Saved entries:
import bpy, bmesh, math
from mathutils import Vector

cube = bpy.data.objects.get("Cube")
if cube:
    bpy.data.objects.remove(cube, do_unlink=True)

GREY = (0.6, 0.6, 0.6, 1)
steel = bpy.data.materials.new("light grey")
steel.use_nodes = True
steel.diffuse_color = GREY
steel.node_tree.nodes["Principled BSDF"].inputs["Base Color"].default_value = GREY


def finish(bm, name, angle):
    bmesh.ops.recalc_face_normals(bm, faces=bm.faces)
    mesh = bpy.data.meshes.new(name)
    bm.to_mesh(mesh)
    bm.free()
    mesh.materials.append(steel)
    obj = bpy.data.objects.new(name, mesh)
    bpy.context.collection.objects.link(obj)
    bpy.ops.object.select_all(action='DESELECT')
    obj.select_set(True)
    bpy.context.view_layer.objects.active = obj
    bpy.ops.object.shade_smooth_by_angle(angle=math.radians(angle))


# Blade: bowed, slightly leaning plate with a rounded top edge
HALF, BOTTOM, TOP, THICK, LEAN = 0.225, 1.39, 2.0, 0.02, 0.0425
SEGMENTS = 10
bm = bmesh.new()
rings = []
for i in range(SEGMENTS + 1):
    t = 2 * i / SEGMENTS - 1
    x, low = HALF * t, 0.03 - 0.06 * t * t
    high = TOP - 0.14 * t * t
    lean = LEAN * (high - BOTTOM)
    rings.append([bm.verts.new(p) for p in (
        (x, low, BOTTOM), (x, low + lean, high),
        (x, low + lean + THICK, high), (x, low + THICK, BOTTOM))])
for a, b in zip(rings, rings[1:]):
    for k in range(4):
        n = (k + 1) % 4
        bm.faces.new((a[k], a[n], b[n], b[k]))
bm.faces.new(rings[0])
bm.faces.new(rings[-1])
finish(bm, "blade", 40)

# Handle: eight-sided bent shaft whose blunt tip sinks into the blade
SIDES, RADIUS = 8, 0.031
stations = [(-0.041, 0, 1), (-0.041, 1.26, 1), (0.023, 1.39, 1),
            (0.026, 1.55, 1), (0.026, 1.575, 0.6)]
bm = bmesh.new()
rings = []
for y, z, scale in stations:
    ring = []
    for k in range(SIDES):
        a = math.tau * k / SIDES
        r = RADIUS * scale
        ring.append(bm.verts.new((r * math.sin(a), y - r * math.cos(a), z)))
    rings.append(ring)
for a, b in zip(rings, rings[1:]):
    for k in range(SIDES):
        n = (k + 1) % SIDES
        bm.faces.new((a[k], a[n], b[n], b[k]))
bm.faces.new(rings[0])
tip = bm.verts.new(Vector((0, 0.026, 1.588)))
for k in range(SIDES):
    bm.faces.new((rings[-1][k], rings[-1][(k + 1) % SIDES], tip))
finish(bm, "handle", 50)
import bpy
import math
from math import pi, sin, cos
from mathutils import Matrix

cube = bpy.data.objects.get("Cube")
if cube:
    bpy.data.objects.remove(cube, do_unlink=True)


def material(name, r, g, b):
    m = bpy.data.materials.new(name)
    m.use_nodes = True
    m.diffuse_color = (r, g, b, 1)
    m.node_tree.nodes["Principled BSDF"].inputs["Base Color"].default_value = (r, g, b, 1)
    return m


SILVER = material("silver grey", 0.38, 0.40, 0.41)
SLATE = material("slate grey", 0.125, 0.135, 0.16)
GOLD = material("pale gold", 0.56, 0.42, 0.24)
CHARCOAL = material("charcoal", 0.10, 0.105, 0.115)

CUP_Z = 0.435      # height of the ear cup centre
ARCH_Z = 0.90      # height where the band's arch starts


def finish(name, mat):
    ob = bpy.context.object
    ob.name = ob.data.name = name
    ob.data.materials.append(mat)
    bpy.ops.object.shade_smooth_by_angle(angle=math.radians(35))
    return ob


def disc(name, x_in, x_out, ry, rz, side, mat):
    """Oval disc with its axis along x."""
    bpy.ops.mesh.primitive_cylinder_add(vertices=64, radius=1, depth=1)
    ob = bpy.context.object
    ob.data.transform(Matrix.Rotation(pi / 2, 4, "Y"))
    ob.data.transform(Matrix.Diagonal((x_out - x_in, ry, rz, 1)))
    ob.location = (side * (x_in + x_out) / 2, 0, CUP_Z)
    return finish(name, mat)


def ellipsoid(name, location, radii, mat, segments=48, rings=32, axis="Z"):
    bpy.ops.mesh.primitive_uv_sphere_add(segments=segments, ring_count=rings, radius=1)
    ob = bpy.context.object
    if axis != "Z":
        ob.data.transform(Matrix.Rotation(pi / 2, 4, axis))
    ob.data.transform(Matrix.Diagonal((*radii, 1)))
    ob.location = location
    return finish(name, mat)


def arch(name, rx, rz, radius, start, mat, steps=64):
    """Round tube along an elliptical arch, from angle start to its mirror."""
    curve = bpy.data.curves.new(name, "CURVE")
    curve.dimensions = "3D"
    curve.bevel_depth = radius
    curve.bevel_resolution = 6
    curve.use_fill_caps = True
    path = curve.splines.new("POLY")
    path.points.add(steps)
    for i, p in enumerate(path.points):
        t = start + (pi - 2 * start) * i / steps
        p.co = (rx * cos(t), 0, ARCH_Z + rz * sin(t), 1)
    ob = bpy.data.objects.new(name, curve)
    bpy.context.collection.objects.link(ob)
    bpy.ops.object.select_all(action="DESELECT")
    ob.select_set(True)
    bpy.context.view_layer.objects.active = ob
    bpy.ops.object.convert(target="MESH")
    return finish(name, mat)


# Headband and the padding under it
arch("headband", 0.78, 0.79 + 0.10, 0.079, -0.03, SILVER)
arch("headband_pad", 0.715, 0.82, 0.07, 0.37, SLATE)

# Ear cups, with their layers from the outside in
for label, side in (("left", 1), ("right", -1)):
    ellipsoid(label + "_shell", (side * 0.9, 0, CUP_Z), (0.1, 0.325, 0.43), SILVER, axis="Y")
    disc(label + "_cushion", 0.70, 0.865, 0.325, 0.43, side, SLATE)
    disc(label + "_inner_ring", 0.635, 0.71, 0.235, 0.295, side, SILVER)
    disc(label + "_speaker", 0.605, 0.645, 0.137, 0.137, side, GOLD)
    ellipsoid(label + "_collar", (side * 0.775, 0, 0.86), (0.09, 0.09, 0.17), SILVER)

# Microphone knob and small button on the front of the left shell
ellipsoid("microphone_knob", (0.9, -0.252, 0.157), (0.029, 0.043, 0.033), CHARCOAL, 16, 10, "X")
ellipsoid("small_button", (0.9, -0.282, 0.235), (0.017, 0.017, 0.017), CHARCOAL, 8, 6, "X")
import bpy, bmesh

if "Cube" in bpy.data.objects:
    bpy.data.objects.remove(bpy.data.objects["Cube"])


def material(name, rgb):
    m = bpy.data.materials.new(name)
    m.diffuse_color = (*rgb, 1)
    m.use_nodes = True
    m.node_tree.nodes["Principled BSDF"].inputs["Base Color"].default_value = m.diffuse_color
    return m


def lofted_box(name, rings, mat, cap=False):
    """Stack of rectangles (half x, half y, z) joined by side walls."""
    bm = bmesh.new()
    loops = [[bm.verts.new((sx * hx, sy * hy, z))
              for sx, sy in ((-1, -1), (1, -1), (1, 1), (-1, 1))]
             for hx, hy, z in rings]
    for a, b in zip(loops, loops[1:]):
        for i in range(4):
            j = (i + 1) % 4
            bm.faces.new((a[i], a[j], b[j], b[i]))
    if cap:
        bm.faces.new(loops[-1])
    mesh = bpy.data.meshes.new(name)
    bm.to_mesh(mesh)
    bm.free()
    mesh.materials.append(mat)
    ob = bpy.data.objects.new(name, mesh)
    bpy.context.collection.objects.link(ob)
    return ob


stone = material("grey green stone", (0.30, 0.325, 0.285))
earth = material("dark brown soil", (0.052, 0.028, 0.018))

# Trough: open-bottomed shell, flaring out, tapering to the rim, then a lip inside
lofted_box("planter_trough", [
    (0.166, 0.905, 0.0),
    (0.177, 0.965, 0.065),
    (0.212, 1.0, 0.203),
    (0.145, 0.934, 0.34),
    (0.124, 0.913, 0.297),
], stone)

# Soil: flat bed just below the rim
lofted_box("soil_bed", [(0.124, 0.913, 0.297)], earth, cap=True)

▶ [WORK TO COMPLETE] In the data above, each line holding "finish" is to be found and copied.

▶ [SOLUTION TO THIS PROBLEM]
def finish(bm, name, angle):
finish(bm, "blade", 40)
finish(bm, "handle", 50)
def finish(name, mat):
    return finish(name, mat)
    return finish(name, mat)
    return finish(name, mat)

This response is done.